Employing a tactic I’m pretty sure I’ve picked up from the current presidential administration, I’ve decided to take a new approach to truth. Namely, I’m going to make it up. And make it up in such a way that justifies every decision I decide(r), and in such a way that makes me feel better about my life, and the enveloping society thereof.
So here goes: Everyone is reading.

And because everyone is reading, there is a high demand for poetry.
And because there is a high demand for poetry, once a week, possibly on Mondays, but certainly not limited to Mondays, I’m going to try really hard to post a Poem Worth Reading on this blog.

I know I know I know, this is supposed to be a blog about books, and probably shouldn’t contain any actual literature, unless it’s hyper-linked. Nevertheless, poems are great. They’re (often) short, and powerful, and sometimes they even rhyme, which makes you feel happy for reasons you probably can’t define very well. And people should read more of them. More, even, than they already are. Which is lots. Because everybody is reading. Obviously.
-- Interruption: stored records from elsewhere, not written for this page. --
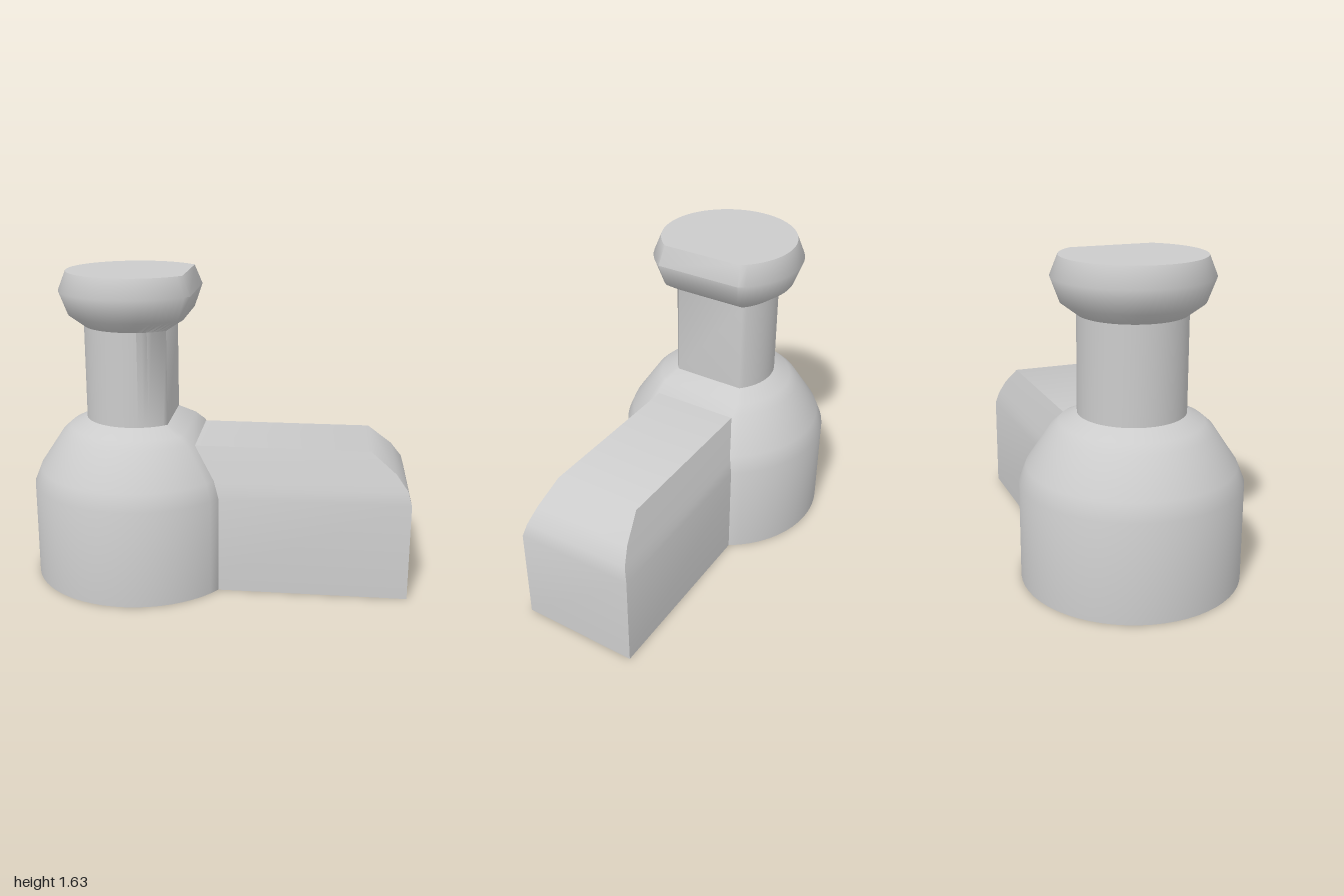
import * as THREE from 'three';
import { toCreasedNormals } from 'three/addons/utils/BufferGeometryUtils.js';

// Skin a stack of rings (each counter-clockwise seen from above) and cap both ends.
function loft(rings, crease) {
  const n = rings[0].length, pos = [], idx = [];
  rings.forEach(r => r.forEach(p => pos.push(...p)));
  for (let i = 0; i < rings.length - 1; i++) {
    for (let j = 0; j < n; j++) {
      const a = i * n + j, b = i * n + (j + 1) % n;
      idx.push(a, b, b + n, a, b + n, a + n);
    }
  }
  const top = (rings.length - 1) * n;
  for (let j = 1; j < n - 1; j++) {
    idx.push(0, j + 1, j, top, top + j, top + j + 1);
  }
  const g = new THREE.BufferGeometry();
  g.setAttribute('position', new THREE.Float32BufferAttribute(pos, 3));
  g.setIndex(idx);
  return toCreasedNormals(g, crease);
}

// Circle of radius r cut off by a straight chord at distance f on the +x side.
function cutCircle(r, f, y, cx = -0.44, segments = 48) {
  const start = Math.acos(f / r), ring = [];
  for (let i = 0; i <= segments; i++) {
    const a = start + (2 * Math.PI - 2 * start) * i / segments;
    ring.push([cx + r * Math.cos(a), y, -r * Math.sin(a)]);
  }
  return ring;
}

export function createModel() {
  const group = new THREE.Group();
  const material = new THREE.MeshStandardMaterial({ color: 0xcccccc });
  const add = (name, geometry) => {
    const mesh = new THREE.Mesh(geometry, material);
    mesh.name = name;
    group.add(mesh);
  };

  // Round body, neck and flared head: [radius, chord distance, height]
  const column = [
    [0.56, 0.466, 0], [0.56, 0.466, 0.51], [0.525, 0.44, 0.595],
    [0.405, 0.33, 0.775], [0.36, 0.28, 0.815], [0.27, 0.19, 0.86],
    [0.27, 0.19, 1.35], [0.35, 0.28, 1.41], [0.395, 0.32, 1.53], [0.355, 0.28, 1.63],
  ];
  add('bodyNeckAndHead', loft(column.map(([r, f, y]) => cutCircle(r, f, y)), 0.9));

  // Block arm with tapered top: [height, half width, end x]
  const arm = [
    [0, 0.31, 1], [0.51, 0.31, 1], [0.58, 0.29, 0.98],
    [0.66, 0.265, 0.92], [0.765, 0.23, 0.79],
  ];
  add('arm', loft(arm.map(([y, w, e]) =>
    [[-0.2, y, w], [e, y, w], [e, y, -w], [-0.2, y, -w]]), 0.9));

  return group;
}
This week’s Poem Worth Reading is by Marie Vogel Gery. It’s part of a collection entitled Penchant – an anthology comprised of poems written by women from Northfield, Minnesota. Though I can’t quite put my finger on it, there is definitely a quality that unites the verses of these poets. "The eleven writers gathered here show an easy abundance," notes Scott King in his introduction. And I think that’s as close to a definition as one can get – a vague yet precise "easy abundance" – a lovely ability to meander, paired with the certain (Minnesotan) simplicity that underlies each stanza

Read it. Everyone else is.


My son and I battle weekly over whether he can sleepover there
or they can sleepover here, he has a lust for places
filled with smells other than my cooking
for rooms without his stepfather’s voice
even for places without his brother’s scent
still soft like his, like their cheeks when I kiss them goodnight

He longs for that future when the telephone is his
the refrigerator, the stove, the car, the front door
when he can have makko boards on all the walls
and Samurai swords in place of umbrellas

He longs for staying up all night at a party
where something wonderful happens and everyone knows
he is grown up and popular and everyone wants him to sleepover
be their best friend and they’ll live on pizza and Mountain Dew

He wants that freedom not to get lonesome
as the dark comes in through the house
things he doesn’t want to think about
slide down the chimney and hiss in the rooms
fear, like a cat, comes and sits near him
follows him into his room, plays under the bed

Each week by Wednesday we screech in tangled logic
magic and hope that he will sleepover there this time
or they will sleepover here for a whole weekend
and something wonderful will happen